The most effective way of deferring serious memory problems is by being able to survive in another language. Research in Toronto, Trieste and Hyderabad converge on one conclusion: lifetime experience of workarounds in a second language defers the cognitive effects of Alzheimer’s  by 4.5 years.

The crucial Alzheimer’s failure is encoding of the seven items of Working Memory through the fragile hippocampus to Semantic Memory. Disorientation in time, place and person are the core symptoms. Ability to work around gaps in the last few minutes’ information allows the sufferer to re-orient in time, place and person and get through their muddle.

The ambitious approach is to learn Chinese. I started with Chinese because it has much higher connectivity than English through tones and pictograms. However, I still could not get by in a Chinese family the way I can in a German or even Spanish family. One might need 200 – 300 contact hours, or a GCSE, before conversations in (pidgin) Mandarin are more rewarding than frustrating.

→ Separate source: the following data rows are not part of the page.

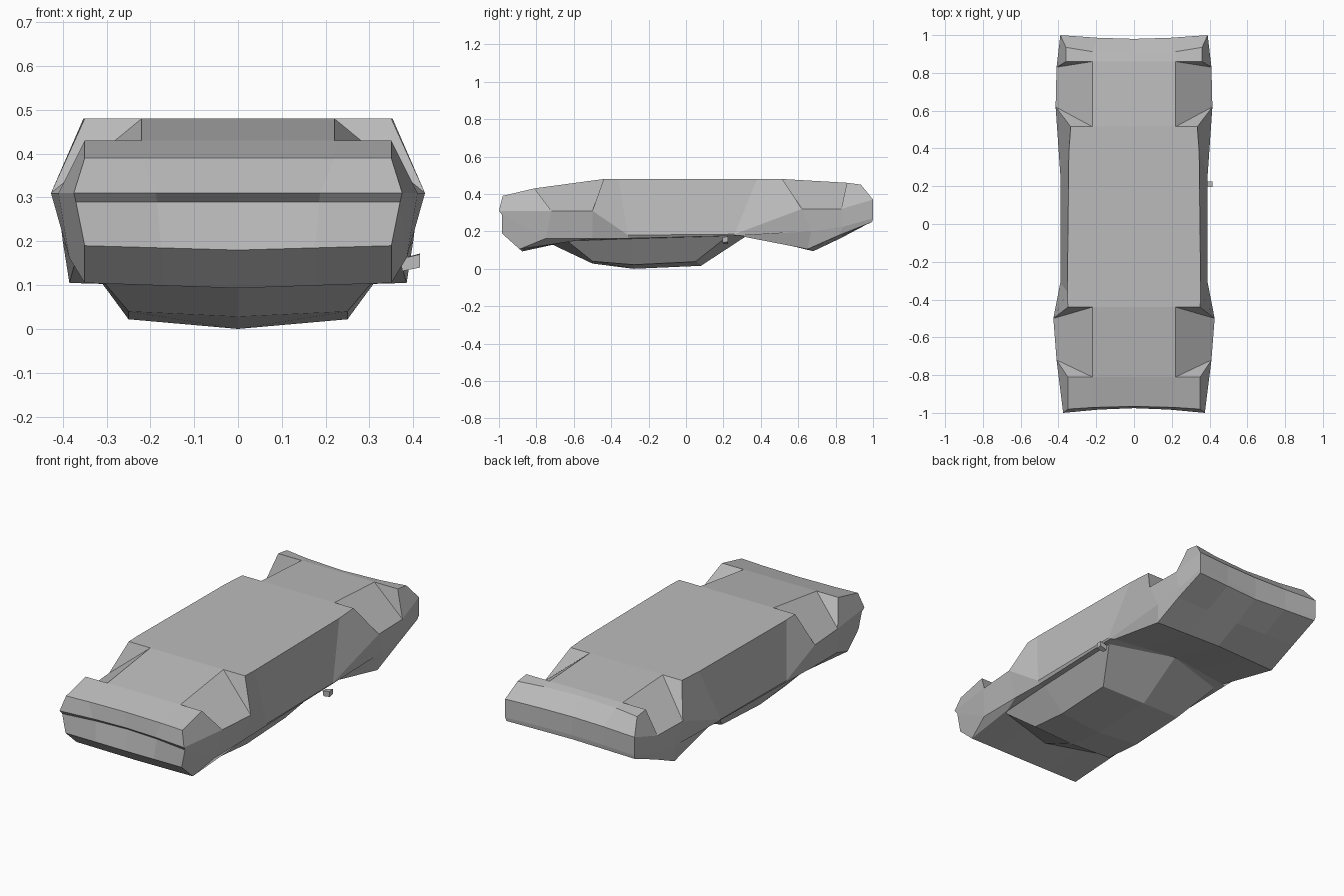
import bpy, bmesh
from mathutils import Vector as V

if "Cube" in bpy.data.objects:
    bpy.data.objects.remove(bpy.data.objects["Cube"])

grey = bpy.data.materials.new("plain grey")
grey.diffuse_color = (0.5, 0.5, 0.5, 1)
grey.use_nodes = True
grey.node_tree.nodes["Principled BSDF"].inputs["Base Color"].default_value = grey.diffuse_color


def make_object(name, faces, mirror=True):
    """Build a flat-shaded mesh from faces of points, mirrored over x = 0."""
    bm = bmesh.new()
    for side in ((1, -1) if mirror else (1,)):
        for f in faces:
            pts = [V((p[0] * side, p[1], p[2])) for p in f]
            bm.faces.new([bm.verts.new(p) for p in pts])
    bmesh.ops.remove_doubles(bm, verts=bm.verts, dist=0.0005)
    bmesh.ops.dissolve_degenerate(bm, edges=bm.edges, dist=0.0005)
    bmesh.ops.recalc_face_normals(bm, faces=bm.faces)
    mesh = bpy.data.meshes.new(name)
    bm.to_mesh(mesh)
    bm.free()
    mesh.materials.append(grey)
    ob = bpy.data.objects.new(name, mesh)
    bpy.context.collection.objects.link(ob)
    return ob


# Overturned car body: each station holds underside edge, widest point,
# belt line, deck corner and deck centre (y, z)
stations = [
    ((.35, -.98, .39), (.375, -1.0, .31), (.37, -.985, .29), (.35, -.985, .19), (-.97, .18)),
    ((.35, -.81, .43), (.41, -.72, .31), (.385, -.75, .162), (.35, -.89, .105), (-.875, .093)),
    ((.35, -.44, .48), (.427, -.50, .31), (.385, -.50, .163), (.35, -.60, .15), (-.71, .132)),
    ((.353, -.36, .48), (.39, -.31, .18), (.38, -.31, .163), (.35, -.31, .16), (-.31, .16)),
    ((.345, .38, .48), (.39, .26, .185), (.385, .27, .177), (.365, .28, .177), (.33, .18)),
    ((.335, .515, .48), (.415, .62, .32), (.40, .67, .2), (.385, .65, .105), (.68, .094)),
    ((.36, .86, .46), (.41, .83, .32), (.397, .84, .225), (.387, .82, .18), (.83, .165)),
    ((.36, .935, .45), (.39, 1.0, .37), (.39, 1.0, .27), (.385, .995, .25), (.975, .245)),
]
last = len(stations) - 1
rows = []
for i, (c, d, h, e, f) in enumerate(stations):
    bow = {0: .985, last: .96}.get(i, 1)
    under = V((0, c[1] * bow, c[2]))
    inner = V((.22, c[1] * (bow + (1 - bow) * .4), c[2]))
    centre = V((0, f[0], f[1]))
    deck = centre.lerp(V(e), .5)
    rows.append([under, inner, V(c), V(d), V(h), V(e), deck, centre])

faces = []
for i in range(last):
    a, b = rows[i], rows[i + 1]
    for k in range(7):
        if i in (1, 5) and k in (1, 2):
            continue
        faces.append((a[k + 1], b[k + 1], b[k], a[k]))
    # Wheel arches cut into the underside
    if i in (1, 5):
        faces += [(a[1], b[1], b[3], a[3]), (a[1], a[2], a[3]), (b[1], b[2], b[3])]

# Bowed end panels, with a recessed groove at the -y end
for r, y_wide, y_belt in ((rows[0], -.975, -.95), (rows[-1], .98, .98)):
    def across(p, y):
        mid = V((0, y, p.z))
        return [mid, mid.lerp(p, .5) + V((0, (y - p.y) * .2, 0)), p]
    strips = [r[0:3], across(r[3], y_wide), across(r[4], y_belt), [r[7], r[6], r[5]]]
    for s, t in zip(strips, strips[1:]):
        for k in range(2):
            faces.append((s[k], s[k + 1], t[k + 1], t[k]))
make_object("car_body", faces)

# Cabin with roof facing down: (corner, centre) pairs along the length
arch = [
    ((.345, -.64, .152), (0, -.72, .132)),
    ((.25, -.50, .04), (0, -.50, .028)),
    ((.25, -.28, .022), (0, -.28, 0)),
    ((.25, .05, .038), (0, .08, .016)),
    ((.36, .23, .18), (0, .335, .183)),
]
cabin = [(p[0], q[0], q[1], p[1]) for p, q in zip(arch, arch[1:])]
corner = [p[0] for p in arch]
base_mid = (.355, -.30, .165)
cabin += [(corner[0], corner[1], corner[2], base_mid),
          (base_mid, corner[2], corner[3], corner[4])]
make_object("cabin", cabin)

# Single door mirror on the +x side
inner_end = [(.37, .20, .16), (.375, .20, .132), (.375, .225, .132), (.37, .225, .16)]
outer_end = [(.415, .195, .17), (.415, .195, .14), (.415, .225, .145), (.415, .225, .172)]
mirror = [inner_end, outer_end]
for k in range(4):
    n = (k + 1) % 4
    mirror.append((inner_end[k], inner_end[n], outer_end[n], outer_end[k]))
make_object("door_mirror", mirror, mirror=False)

As few English people are bilingual, the best approach for most U3A members is probably to develop survival pidgin based on school French plus British Sign Language. A “pidgin” concentrates on high frequency content words, glossing over morphology, genders and tenses that you don’t know. “Immersion” means trying for a child-parent relationship with a native speaker, e.g. through living en famille with a Twinning family.  An indulgent parent accepts meaning, supplying the correct form only occasionally. This is actually quite fun, as it involves pantomime and lots of hilarious misunderstanding.